| Hannah (Lena Dunham) and Elijah (Andrew Rannells) find |
the magic on "Girls".
Photo Credit: HBO
At the beginning of Sunday (January 27) night's "Girls," Hannah's potential employer tells her to step outside her comfort zone in terms of her writing, specifically with a diagram on the wall suggesting that the magic happens in a little circle outside said comfort zone. Like the meta criticisms from last week's big Hannah/Sandy fight, it seemed to suggest that, despite being a show that focuses on the whole lives of twentysomethings in the big city, the critics of "Girls" were looking for something more each week than mostly or solely sexual exploits. We spend a good deal of time with...(we need a good "Cul de Sac Crew"-esque name for these people; to just call them "the girls" doesn't seem right since Adam, Elijah, and Ray are significant parts of the show)...these characters in their professional lives, but I'm blanking on an episode before this one that was primarily a personal story, but wasn't about a romantic relationship.
"Girls" has proven through a dozen or so previous episodes that it's perfectly capable of telling such stories about Hannah and Adam (last week's episode in particular), or Marnie and Charlie, or even Ray and Shoshanna (whose name I think I have finally learnt how to spell correctly). This week, the show stepped outside of its comfort zone and documented a coke-fueled night in the lives of Hannah and Elijah, with sequences that were at times quite funny, very well produced, and great showcases for Lena Dunham and Andrew Rannells.
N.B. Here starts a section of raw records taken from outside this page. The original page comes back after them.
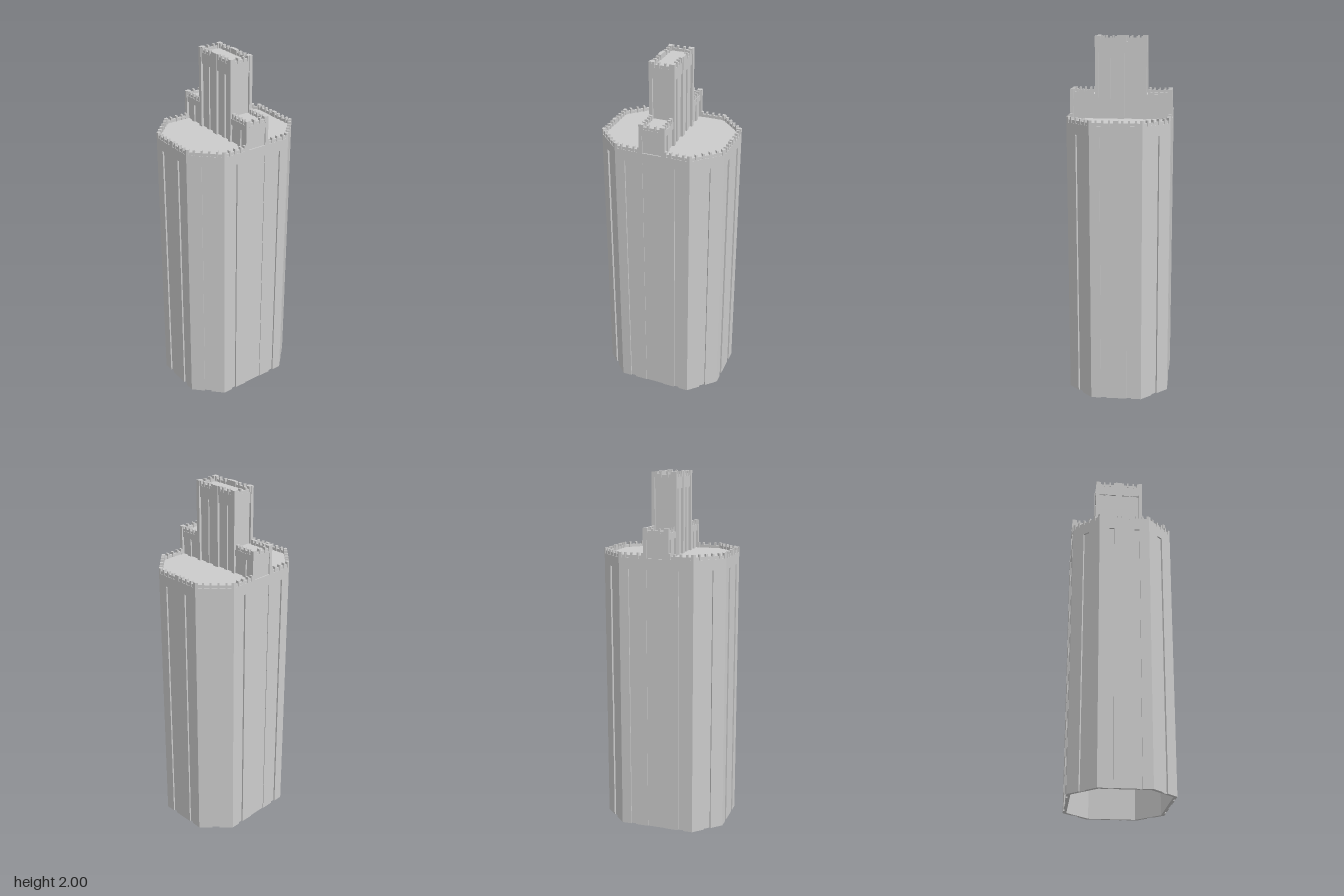
import * as THREE from 'three';

const material = new THREE.MeshStandardMaterial({ color: 0xcccccc, flatShading: true, side: THREE.DoubleSide });

function addMesh(parent, name, geometry) {
  const mesh = new THREE.Mesh(geometry, material);
  mesh.name = name;
  parent.add(mesh);
  return mesh;
}

// Box given by its min and max corners
function addBox(parent, name, x0, x1, y0, y1, z0, z1) {
  const mesh = addMesh(parent, name, new THREE.BoxGeometry(x1 - x0, y1 - y0, z1 - z0));
  mesh.position.set((x0 + x1) / 2, (y0 + y1) / 2, (z0 + z1) / 2);
  return mesh;
}

// Plan outlines are extruded upwards between two heights
function addPrism(parent, name, outline, hole, y0, y1) {
  const shape = new THREE.Shape(outline);
  if (hole) shape.holes.push(new THREE.Path(hole));
  const geometry = new THREE.ExtrudeGeometry(shape, { depth: y1 - y0, bevelEnabled: false });
  geometry.rotateX(-Math.PI / 2).translate(0, y0, 0);
  return addMesh(parent, name, geometry);
}

// Octagon with long front and back, counter-clockwise from the left side
const octagon = (x, cx, z, cz) => [
  [x, -cz], [x, cz], [cx, z], [-cx, z], [-x, cz], [-x, -cz], [-cx, -z], [cx, -z],
].map(([a, b]) => new THREE.Vector2(a, b));

// Cut rectangular notches [centre, half width, depth] into every edge
function groovedOutline(corners, groovesFor) {
  const points = [];
  corners.forEach((a, i) => {
    const b = corners[(i + 1) % corners.length];
    const dir = b.clone().sub(a).normalize();
    const inward = new THREE.Vector2(-dir.y, dir.x);
    const mid = a.clone().add(b).multiplyScalar(0.5);
    const at = (t, d) => mid.clone().addScaledVector(dir, t).addScaledVector(inward, d);
    points.push(a);
    for (const [c, half, depth] of groovesFor(i)) {
      points.push(at(c - half, 0), at(c - half, depth), at(c + half, depth), at(c + half, 0));
    }
  });
  return points;
}

// Battlement from a to b (plan x, z): low rail, small merlons and end posts
function addBattlement(parent, a, b, top, count, centreZ = 0) {
  const height = 0.03, thick = 0.018;
  const group = new THREE.Group();
  group.name = 'battlement';
  const dx = b[0] - a[0], dz = b[1] - a[1], length = Math.hypot(dx, dz);
  const mx = (a[0] + b[0]) / 2, mz = (a[1] + b[1]) / 2;
  let nx = -dz / length, nz = dx / length;
  if (nx * mx + nz * (mz - centreZ) > 0) { nx = -nx; nz = -nz; }
  group.position.set(mx + nx * thick / 2, top, mz + nz * thick / 2);
  group.rotation.y = Math.atan2(-dz, dx);
  addBox(group, 'rail', -length / 2, length / 2, -height, -0.014, -0.006, 0.006);
  for (let i = 0; i <= count + 1; i++) {
    const half = i === 0 || i === count + 1 ? 0.007 : 0.005;
    const x = THREE.MathUtils.clamp((i / (count + 1) - 0.5) * length, half - length / 2, length / 2 - half);
    addBox(group, 'merlon', x - half, x + half, -height, 0, -thick / 2, thick / 2);
  }
  parent.add(group);
}

export function createModel() {
  const model = new THREE.Group();
  model.name = 'tower';

  // Hollow main body with tall vertical grooves
  const body = new THREE.Group();
  body.name = 'mainBody';
  model.add(body);
  const outer = octagon(0.352, 0.211, 0.282, 0.141);
  const inner = octagon(0.332, 0.203, 0.262, 0.133);
  const grooved = groovedOutline(outer, (i) => {
    if (i % 2 === 1) return [[0, 0.02, 0.009]];
    if (i % 4 === 0) return [[-0.072, 0.014, 0.009], [0.072, 0.014, 0.009]];
    return [[-0.142, 0.015, 0.009], [0, 0.054, 0.004], [0.142, 0.015, 0.009]];
  });
  addPrism(body, 'groovedWall', grooved, inner, 0, 1.49);
  addPrism(body, 'upperWall', outer, inner, 1.49, 1.55);
  addPrism(body, 'roof', inner, null, 1.53, 1.55);

  // Battlements around the main roof, mirrored to all four quarters
  for (const sx of [-1, 1]) {
    for (const sz of [-1, 1]) {
      addBattlement(body, [sx * 0.068, sz * 0.282], [sx * 0.211, sz * 0.282], 1.58, 3);
      addBattlement(body, [sx * 0.211, sz * 0.282], [sx * 0.352, sz * 0.141], 1.58, 4);
      addBattlement(body, [sx * 0.352, sz * 0.141], [sx * 0.352, 0], 1.58, 3);
    }
  }

  // Low wings in front of and behind the tall keep
  for (const s of [-1, 1]) {
    const wing = new THREE.Group();
    wing.name = s > 0 ? 'frontWing' : 'backWing';
    model.add(wing);
    const zIn = s * 0.13, zOut = s * 0.276;
    addBox(wing, 'wingCore', -0.058, 0.058, 1.54, 1.685, Math.min(zIn, zOut), Math.max(zIn, zOut));
    for (const x of [-0.063, 0.063]) {
      addBox(wing, 'cornerPilaster', x - 0.009, x + 0.009, 1.53, 1.712, s * 0.273 - 0.009, s * 0.273 + 0.009);
      addBox(wing, 'wallPilaster', x - 0.004, x + 0.004, 1.54, 1.685, s * 0.212 - 0.012, s * 0.212 + 0.012);
      addBox(wing, 'sideFrieze', x - 0.004, x + 0.003, 1.65, 1.685, s * 0.21 - 0.07, s * 0.21 + 0.07);
      const edge = Math.sign(x) * 0.066;
      addBattlement(wing, [edge, s * 0.15], [edge, s * 0.27], 1.712, 3, s * 0.2);
    }
    addBox(wing, 'endFrieze', -0.06, 0.06, 1.65, 1.685, s * 0.276 - 0.005, s * 0.276 + 0.005);
    addBattlement(wing, [-0.06, s * 0.282], [0.06, s * 0.282], 1.712, 2);
  }

  // Tall central keep with recessed panels between pilasters
  const keep = new THREE.Group();
  keep.name = 'keep';
  model.add(keep);
  addBox(keep, 'keepCore', -0.057, 0.057, 1.54, 1.972, -0.13, 0.13);
  addBox(keep, 'keepFrieze', -0.065, 0.065, 1.91, 1.972, -0.138, 0.138);
  for (const sx of [-1, 1]) {
    addBox(keep, 'middlePilaster', sx * 0.06 - 0.01, sx * 0.06 + 0.01, 1.54, 2, -0.018, 0.018);
    for (const sz of [-1, 1]) {
      addBox(keep, 'cornerPilaster', sx * 0.062 - 0.009, sx * 0.062 + 0.009, 1.54, 2, sz * 0.132 - 0.01, sz * 0.132 + 0.01);
      addBox(keep, 'panelRib', sx * 0.06 - 0.004, sx * 0.06 + 0.004, 1.54, 1.91, sz * 0.071 - 0.012, sz * 0.071 + 0.012);
      addBattlement(keep, [sx * 0.067, sz * 0.018], [sx * 0.067, sz * 0.125], 2, 2);
    }
  }
  for (const sz of [-1, 1]) {
    addBattlement(keep, [-0.055, sz * 0.14], [0.055, sz * 0.14], 2, 2);
  }
  return model;
}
Rannells isn't playing the exact same character on both "Girls" and "The New Normal" so it's probably not a totally fair statement about the performances, but Elijah and Bryan share enough DNA that it's very refreshing to see this version of Bryan who is similarly obnoxious but that "Girls" can have a lot of fun with by understanding how obnoxious he can be ("The New Normal" will never be able to do that because Bryan is Ryan Murphy, and Ryan Murphy's favourite person in the world is Ryan Murphy).
And in an episode where Hannah is not on a romantic misadventure/screwup, what better way to continue the theme of "Hannah and Marnie couldn't be in more different places in their lives right now" than through Marnie's horrifying night with Booth Jonathan, fucking great artist/runner up to Adam Sackler in the 2012 "New York's Biggest Creep" contest? I didn't dislike Marnie in the first season, but at the same time I have no specific memories of really pulling for her as a character. It's hard for me not to, though, after watching the walls literally close in on her, forcing her into the fetal position. And much like when real life does it to her, she brushes it off and tells Booth how awesome she thought it was. Poor, poor Marnie - bravo, bravo Allison Williams.
The season is young, but this was my favourite of the three so far. As with all things "Girls", I imagine the reaction to this one in particular will be quite split.